10:59 AM | Posted by Pete Gathje | | Edit Post
Traveled down to Ashland, MS this past Saturday (November 5) for an afternoon at the Tubby Creek Farm run by Josephine and Randy Alexander (http://www.tubbycreekfarm.com/). They are slowly transforming overgrown and eroded land into productive farmland. They are committed to organic small scale farming. After a tour of the farmland, traveling companion Kathleen Kruczek and I were put to work planting leeks. We worked together to plant a row, using tiny leek plants raised from seed that were now ready for transplant. In the same row a bit further down, garlic had already been planted and covered with straw. I could almost smell the good soups and other dishes that will emerge after these plants grow and are harvested. It was a beautiful fall day, with a hint of coolness in the air from time to time, but generally warm while working under the afternoon sun. We had plenty of time to talk and learn more about the farm as we worked under Josephine's direction. A few feet away Randy diligently worked howing the carrot field. Rookie the dog scampered about, including along the freshly planted leeks, which earned him a scolding. I was struck by the patience and persistence that is needed for this farm work. And there is a great deal of trust and hope bound up in the plants being rooted in the earth. I'm thankful that this type of farming is being initiated by more and more people. Randy and Josephine will be doing Community Supported Agriculture as the year progresses. They are also actively preparing ways to renew the earth on this farmland that was harmed by years and years of "industrial farming" that uses heavy doses of chemical fertilizers. An afternoon on this farm gives hope of a renewal of Southern agriculture that is respectful of the land and practices good stewardship of the Creation.

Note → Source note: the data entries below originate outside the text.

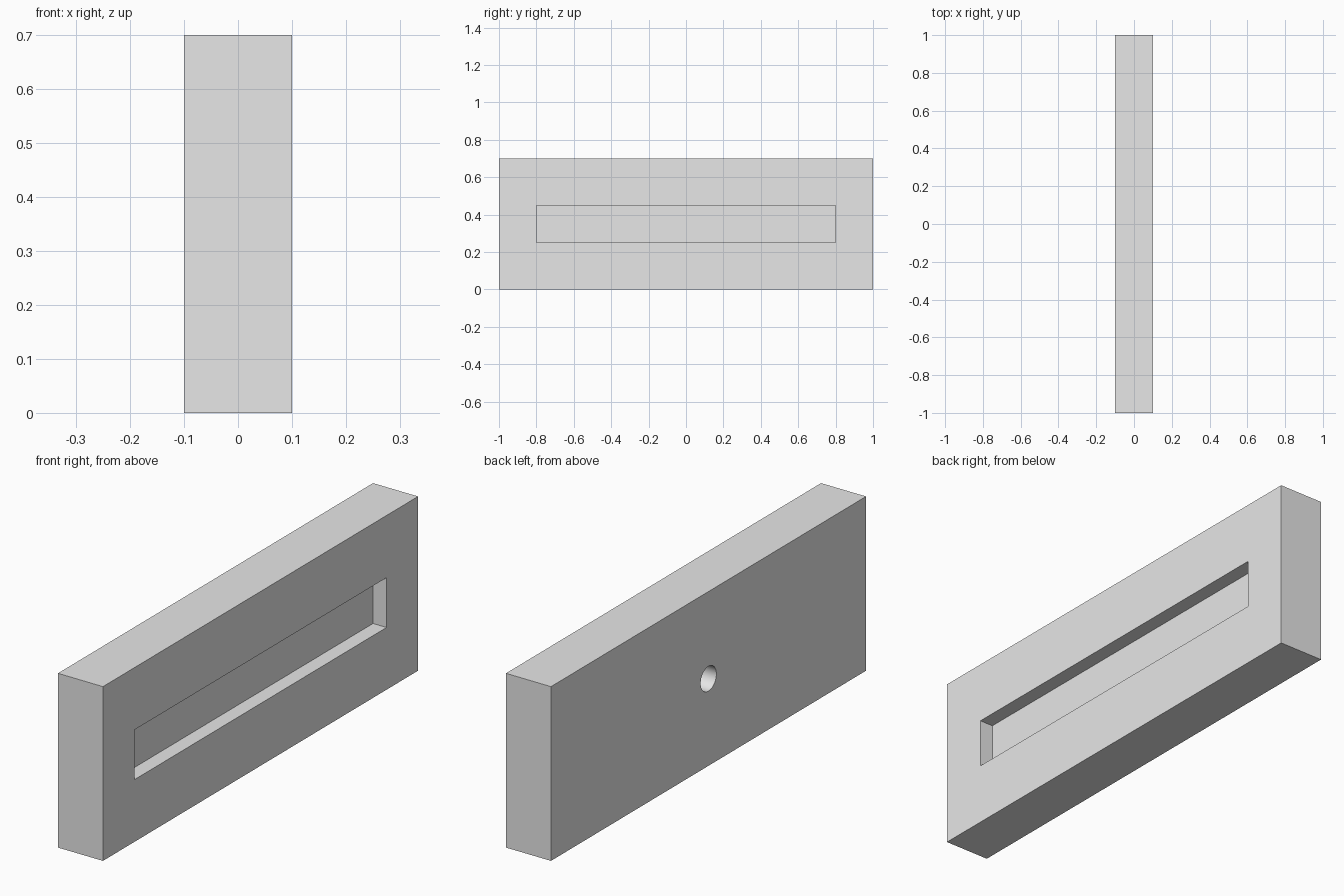
import bpy
import bmesh
import math
from mathutils import Matrix

old = bpy.data.objects.get("Cube")
if old:
    bpy.data.objects.remove(old, do_unlink=True)

THICK, LENGTH, HEIGHT = 0.2, 2.0, 0.7
POCKET_DEPTH, HOLE_DEPTH = 0.06, 0.1
MARGIN = 0.05  # how far cutters stick out of the block

grey = bpy.data.materials.new("plain_grey")
grey.use_nodes = True
grey.diffuse_color = (0.8, 0.8, 0.8, 1)
grey.node_tree.nodes["Principled BSDF"].inputs["Base Color"].default_value = (0.8, 0.8, 0.8, 1)


def add_object(name, bm):
    mesh = bpy.data.meshes.new(name)
    bm.to_mesh(mesh)
    bm.free()
    mesh.materials.append(grey)
    obj = bpy.data.objects.new(name, mesh)
    bpy.context.collection.objects.link(obj)
    return obj


def box(name, size, centre):
    bm = bmesh.new()
    bmesh.ops.create_cube(bm, size=1, matrix=Matrix.Translation(centre) @ Matrix.Diagonal((*size, 1)))
    return add_object(name, bm)


def rod(name, radius, length, centre):
    bm = bmesh.new()
    bmesh.ops.create_cone(bm, cap_ends=True, segments=32, radius1=radius, radius2=radius, depth=length,
                          matrix=Matrix.Translation(centre) @ Matrix.Rotation(math.pi / 2, 4, 'Y'))
    return add_object(name, bm)


# Block
mid = HEIGHT / 2
block = box("block", (THICK, LENGTH, HEIGHT), (0, 0, mid))

# Long shallow pocket on +x, small round blind hole on -x
pocket = box("pocket_cutter", (POCKET_DEPTH + MARGIN, 1.6, 0.2),
             (THICK / 2 + (MARGIN - POCKET_DEPTH) / 2, 0, mid))
hole = rod("hole_cutter", 0.05, HOLE_DEPTH + MARGIN,
           (-THICK / 2 - (MARGIN - HOLE_DEPTH) / 2, 0, mid))

for cutter in (pocket, hole):
    cut = block.modifiers.new(cutter.name, 'BOOLEAN')
    cut.operation = 'DIFFERENCE'
    cut.solver = 'EXACT'
    cut.object = cutter

# Apply the cuts and remove the cutters
bpy.context.view_layer.update()
result = bpy.data.meshes.new_from_object(block.evaluated_get(bpy.context.evaluated_depsgraph_get()))
block.modifiers.clear()
block.data = result
for cutter in (pocket, hole):
    bpy.data.objects.remove(cutter, do_unlink=True)

# Smooth hole wall, sharp edges elsewhere
bpy.ops.object.select_all(action='DESELECT')
block.select_set(True)
bpy.context.view_layer.objects.active = block
bpy.ops.object.shade_smooth_by_angle(angle=math.radians(30))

On this blog there are resources from the internet and other sources that support this kind of farming. A movement continues to grow!